Lutz decided to issue letters of protection (“Schutzbrief”) to those 7,800 Jews. Those letters stipulated that the holder has been authorized to emigrate to Palestine and meanwhile was “under Swiss Protection”, preventing them to be called for Forced  Labors or eventually deportation.

A letter of protection or "Schutzbrief" - Archive for Contemporary History ETH Zürich / Agnes Hirschi
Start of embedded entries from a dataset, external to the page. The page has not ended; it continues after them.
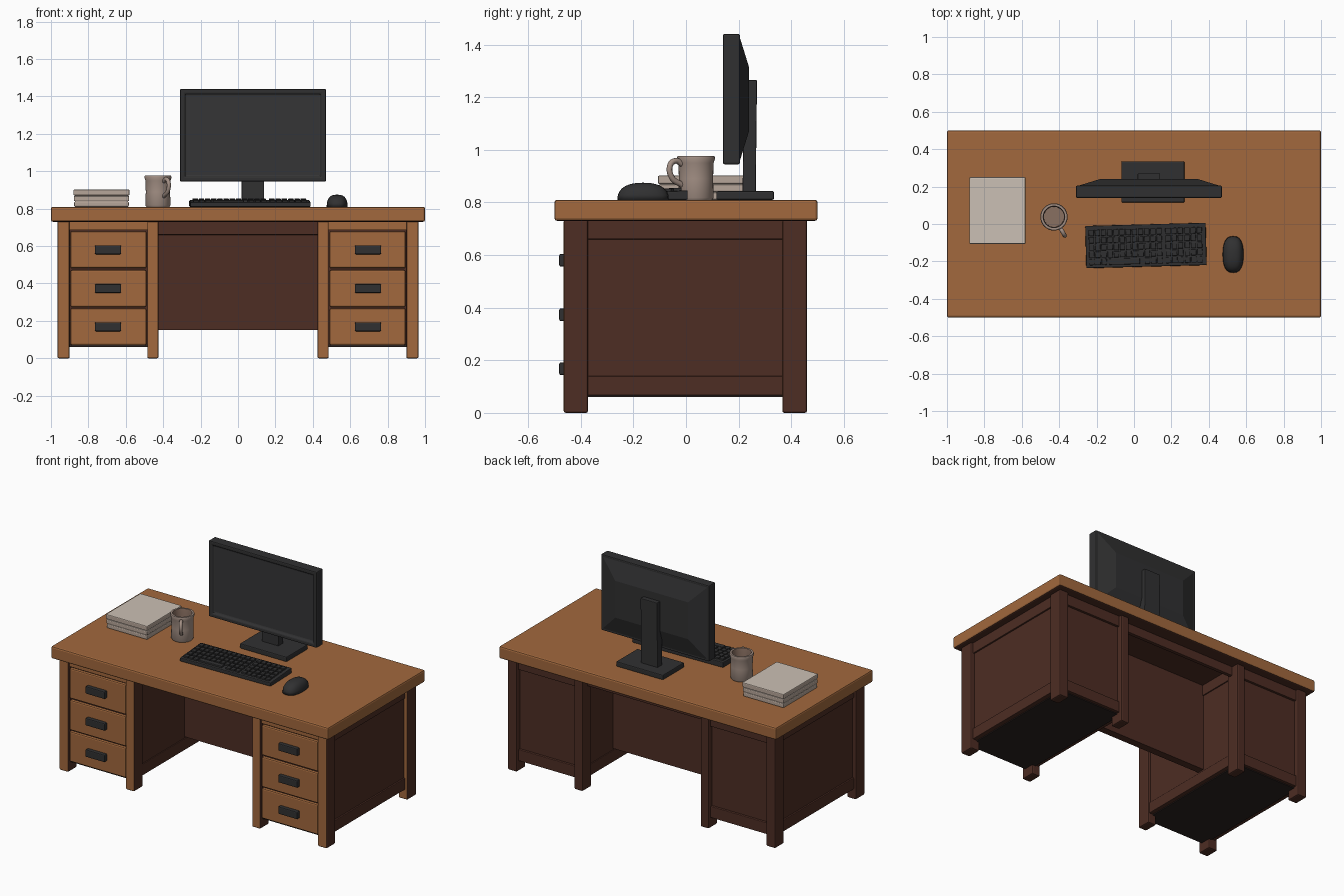
import bpy, bmesh, math
from mathutils import Vector, Matrix

old = bpy.data.objects.get("Cube")
if old:
    bpy.data.objects.remove(old, do_unlink=True)


def material(name, r, g, b):
    m = bpy.data.materials.new(name)
    m.use_nodes = True
    m.diffuse_color = (r, g, b, 1)
    m.node_tree.nodes["Principled BSDF"].inputs["Base Color"].default_value = (r, g, b, 1)
    return m


oak = material("warm wood", .36, .14, .047)
walnut = material("dark wood", .075, .026, .017)
shadow_wood = material("underside wood", .025, .017, .015)
plastic = material("black plastic", .03, .03, .031)
glass = material("screen grey", .036, .036, .037)
paper = material("paper", .6, .53, .46)
cover = material("book cover", .47, .38, .32)
ceramic = material("beige ceramic", .37, .28, .235)
coffee = material("mug inside", .25, .16, .12)


def finish(bm, name, mats, bevel=0, loc=(0, 0, 0), turn=0, smooth=False):
    """Turn a bmesh into an object with materials and an optional bevel."""
    bmesh.ops.recalc_face_normals(bm, faces=bm.faces)
    me = bpy.data.meshes.new(name)
    bm.to_mesh(me)
    bm.free()
    ob = bpy.data.objects.new(name, me)
    bpy.context.collection.objects.link(ob)
    ob.location = loc
    ob.rotation_euler.z = turn
    for m in mats:
        me.materials.append(m)
    if bevel:
        mod = ob.modifiers.new("soft edges", 'BEVEL')
        mod.width = bevel
        mod.segments = 2
        mod.limit_method = 'ANGLE'
    if smooth:
        for p in me.polygons:
            p.use_smooth = True
    return ob


def add_box(bm, x, y, z):
    lo, hi = Vector((min(x), y[0], z[0])), Vector((max(x), y[1], z[1]))
    mat = Matrix.Translation((lo + hi) / 2) @ Matrix.Diagonal((*(hi - lo), 1))
    return bmesh.ops.create_cube(bm, size=1, matrix=mat)["verts"]


def boxes(name, parts, mats, bevel=0, rule=None, **kw):
    """One object of several boxes; rule(normal) picks second material."""
    bm = bmesh.new()
    for part in parts:
        add_box(bm, *part)
    bm.normal_update()
    if rule:
        for f in bm.faces:
            f.material_index = int(rule(f.normal))
    return finish(bm, name, mats, bevel, **kw)


def faces_front(n):
    return n.y < -.5


# Desk top with a dark underside
boxes("desk_top", [((-1, 1), (-.5, .5), (.73, .81))], [oak, walnut], .01,
      rule=lambda n: n.z < -.5)

# Two mirrored drawer pedestals
for s, side in ((1, "left"), (-1, "right")):
    outer, inner = (s * .9, s * .965), (s * .425, s * .485)
    front, back = (-.465, -.372), (.366, .46)
    for x, a in ((outer, "outer"), (inner, "inner")):
        for y, b in ((front, "front"), (back, "back")):
            boxes(f"{side}_{a}_{b}_leg", [(x, y, (0, .735))], [walnut, oak], .008,
                  rule=faces_front)
    span = (-.4, .4)
    boxes(f"{side}_side_panels", [((s * .91, s * .94), span, (.066, .735)),
                                  ((s * .44, s * .47), span, (.066, .735))], [walnut])
    boxes(f"{side}_side_rails",
          [(x, span, z) for x in ((s * .905, s * .95), (s * .433, s * .475))
           for z in ((.066, .14), (.66, .735))], [walnut], .004)
    across = (s * .46, s * .92)
    boxes(f"{side}_back_panel", [(across, (.405, .425), (.066, .735))], [walnut])
    boxes(f"{side}_back_rails", [(across, (.41, .44), z)
                                 for z in ((.066, .14), (.66, .735))], [walnut], .004)
    boxes(f"{side}_bottom", [(across, (-.44, .42), (.06, .075))], [shadow_wood])
    boxes(f"{side}_carcass_front", [(across, (-.44, -.42), (.07, .735))], [walnut])
    boxes(f"{side}_front_rail", [(across, (-.45, -.425), (.685, .735))], [oak])

    # Drawers and their pulls
    for i, z in enumerate((.168, .373, .58)):
        boxes(f"{side}_drawer_{i + 1}",
              [((s * .49, s * .896), (-.458, -.42), (z - .098, z + .098))], [oak], .008)
        boxes(f"{side}_handle_{i + 1}",
              [((s * .625, s * .765), (-.482, -.45), (z - .024, z + .024))],
              [plastic], .006)

# Knee space panel and rails
knee = (-.44, .44)
boxes("knee_panel", [(knee, (.075, .125), (.15, .735))], [walnut])
boxes("knee_rails", [(knee, (.055, .08), (.66, .735)),
                     (knee, (.385, .41), (.67, .735))], [walnut], .004)

# Monitor: recessed screen in front, tapered shell behind
bm = bmesh.new()
add_box(bm, (-.31, .47), (.14, .205), (.945, 1.44))
bm.normal_update()
screen = next(f for f in bm.faces if f.normal.y < -.5)
shell = next(f for f in bm.faces if f.normal.y > .5)
bmesh.ops.inset_individual(bm, faces=[screen], thickness=.034)
bmesh.ops.inset_individual(bm, faces=[screen], thickness=.008, depth=-.012)
screen.material_index = 1
bmesh.ops.inset_individual(bm, faces=[shell], thickness=.02)
bmesh.ops.inset_individual(bm, faces=[shell], thickness=.16, depth=.035)
finish(bm, "monitor", [plastic, glass], .006)

# Monitor stand: leaning neck and base plate
bm = bmesh.new()
for v in add_box(bm, (.02, .14), (.22, .27), (.83, 1.265)):
    if v.co.z < 1:
        v.co.y -= .005
finish(bm, "monitor_neck", [plastic], .004)
boxes("monitor_base", [((-.068, .27), (.115, .335), (.81, .843))], [plastic], .006)

# Keyboard: wedge body with blocks of keys
turn = math.radians(1.5)
place = (.064, -.115, .81)
bm = bmesh.new()
for v in add_box(bm, (-.322, .322), (-.113, .113), (0, .024)):
    if v.co.z > .01 and v.co.y > 0:
        v.co.z += .012
finish(bm, "keyboard", [plastic], .005, loc=place, turn=turn)
keys = []
for row in range(5):
    y = -.098 + row * .039
    top = .035 + row * .0025
    for start, count in ((-.305, 12), (.105, 3), (.207, 3)):
        if row == 0 and count == 12:
            keys.append(((-.2, -.035), (y, y + .033), (.01, top)))
        for c in range(count):
            if row == 0 and count == 12 and 2 < c < 9:
                continue
            x = start + c * .033
            keys.append(((x, x + .028), (y, y + .033), (.01, top)))
boxes("keyboard_keys", keys, [plastic], .003, loc=place, turn=turn)

# Mouse: rounded low dome
bm = bmesh.new()
bmesh.ops.create_uvsphere(bm, u_segments=24, v_segments=14, radius=1)
for v in bm.verts:
    x, y, z = v.co
    sx, sy = math.copysign(abs(x) ** .75, x), math.copysign(abs(y) ** .85, y)
    v.co = (sx * .056, sy * .098, max(z, 0) ** .8 * .066)
bmesh.ops.remove_doubles(bm, verts=bm.verts, dist=.0002)
finish(bm, "mouse", [plastic], loc=(.53, -.163, .809), smooth=True)

# Mug: lathed wall, inner faces in a second colour
profile = [(0, 0), (.062, 0), (.067, .008), (.065, .08), (.067, .14), (.073, .158),
           (.07, .166), (.058, .166), (.055, .14), (.054, .07), (0, .07)]
bm = bmesh.new()
verts = [bm.verts.new((r, 0, z)) for r, z in profile]
edges = [bm.edges.new(pair) for pair in zip(verts, verts[1:])]
bmesh.ops.spin(bm, geom=verts + edges, cent=(0, 0, 0), axis=(0, 0, 1),
               angle=math.tau, steps=32, use_merge=True)
bmesh.ops.remove_doubles(bm, verts=bm.verts, dist=.0002)
for f in bm.faces:
    c = f.calc_center_median()
    f.material_index = int(c.xy.length < .057 and c.z > .05)
mug = finish(bm, "mug", [ceramic, coffee], loc=(-.428, .038, .81), smooth=True)

# Mug handle: swept tube
curve = bpy.data.curves.new("mug_handle", 'CURVE')
curve.dimensions = '3D'
curve.bevel_depth = .011
curve.bevel_resolution = 3
path = [(.06, .135), (.09, .148), (.113, .132), (.106, .085), (.06, .055)]
spline = curve.splines.new('BEZIER')
spline.bezier_points.add(len(path) - 1)
for p, (r, z) in zip(spline.bezier_points, path):
    p.co = (r, 0, z)
    p.handle_left_type = p.handle_right_type = 'AUTO'
curve.materials.append(ceramic)
handle = bpy.data.objects.new("mug_handle", curve)
handle.location = mug.location
handle.rotation_euler.z = math.radians(-60)
bpy.context.collection.objects.link(handle)

# Stack of books
for i, (inset, z0, z1) in enumerate(((.004, .81, .838), (.002, .84, .868), (0, .87, .902))):
    boxes(f"book_{i + 1}", [((-.88 + inset, -.58 - inset), (-.107 + inset, .25 - inset),
                             (z0, z1))], [cover, paper], .006, rule=lambda n: n.z > .5)
boxes("book_pages", [((-.872, -.588), (-.1, .243), (.812, .89))], [cover])

# Smooth the curved parts while keeping rims crisp
for ob in bpy.context.selected_objects:
    ob.select_set(False)
mug.select_set(True)
bpy.context.view_layer.objects.active = mug
bpy.ops.object.shade_smooth_by_angle(angle=math.radians(40))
Very quickly, several series from 1 to 7,800 started to circulate around Budapest. Thanks to his relationships with the Germans, who remembered Lutz did such a good work when he was representing the German Interest in Palestine and thanks to his talented skills to negotiate with the Hungarians, Lutz obtained the authorization to put under Swiss Protection 76 houses (Safe Houses) in a single street (Poszonyi Ut.). All those buildings were marked with a Diplomatic Plate, so they were automatically under Diplomatic Protection.

A commemorative plate has been fixed on each of these houses. This is the largest utilization of International Convention Laws in History to shelter people and a commemorative plate has been fixed on each of these houses.

The embankment on the Danube next to the safe houses has been named Carl Lutz in memory of his actions.

Archive for Contemporary History ETH Zürich / Agnes Hirschi
Archive for Contemporary History ETH Zürich / Agnes Hirschi

Disobedience to save lives

To bypass the ban from the Swiss Foreign Minister to issue Identity Papers to those Jews, Carl Lutz decided to register them onto several Collective Passports, each of them with 1,000 names. Those Collective Passports stipulated that each registered person was a Swiss Citizen.

Carl Lutz divorced from Gertrude in 1946 and will marry Magda Grausz, a Jewish woman who came to him in April 1944, asking for his protection for her daughter Agnès, who now lives in Bern.

Carl Lutz, without having been sanctioned by his administration, remained very affected by the behavior of his seniors and went into depression for several months. He continued working for the Swiss Administration for 10 years and was then appointed consul again in 1955 in Bregenz, Austria, very close to the Swiss Border. He was appointed General Consul in 1960, just before he retired in 1961.

He died in Bern on February 12th, 1975.

DFAE / Archives Agnes Hirschi

Carl Lutz was the first Swiss Citizen to be named Righteous Among The Nations by Yad Vashem in 1964. He was granted the Order of Merit of the Republic of Germany and nominated three times for the Nobel Peace Prize, one of which by the President of Israel.

In 2021, Geneva paid tribute to him with an exhibition opened by the United Nations High Commissioner for Human Rights, while the United States dedicated the main room of its Embassy in Budapest to him.

The magnitude of Carl Lutz’s rescue is often misrepresented, with excessive estimates taken from a letter written in 1948 by Mihaly Salamon (62’000 souls). These figures are a personal estimate that is not documented. It is considered unreliable by several leading historians, and considered false by the Grossmann family, whose grandfather ran the Glass House, and by Lutz’s, including our Honorary President Agnes Hirschi. The reality is probably lower than this estimate. In the absence of precise figures, it is more accurate to say that Carl Lutz saved “many thousands of people”.

U.S. Mission / Eric Bridiers

Today, the thousands of families saved by the Swiss Legation live in Hungary and throughout Europe, in Switzerland, Israel and the United States.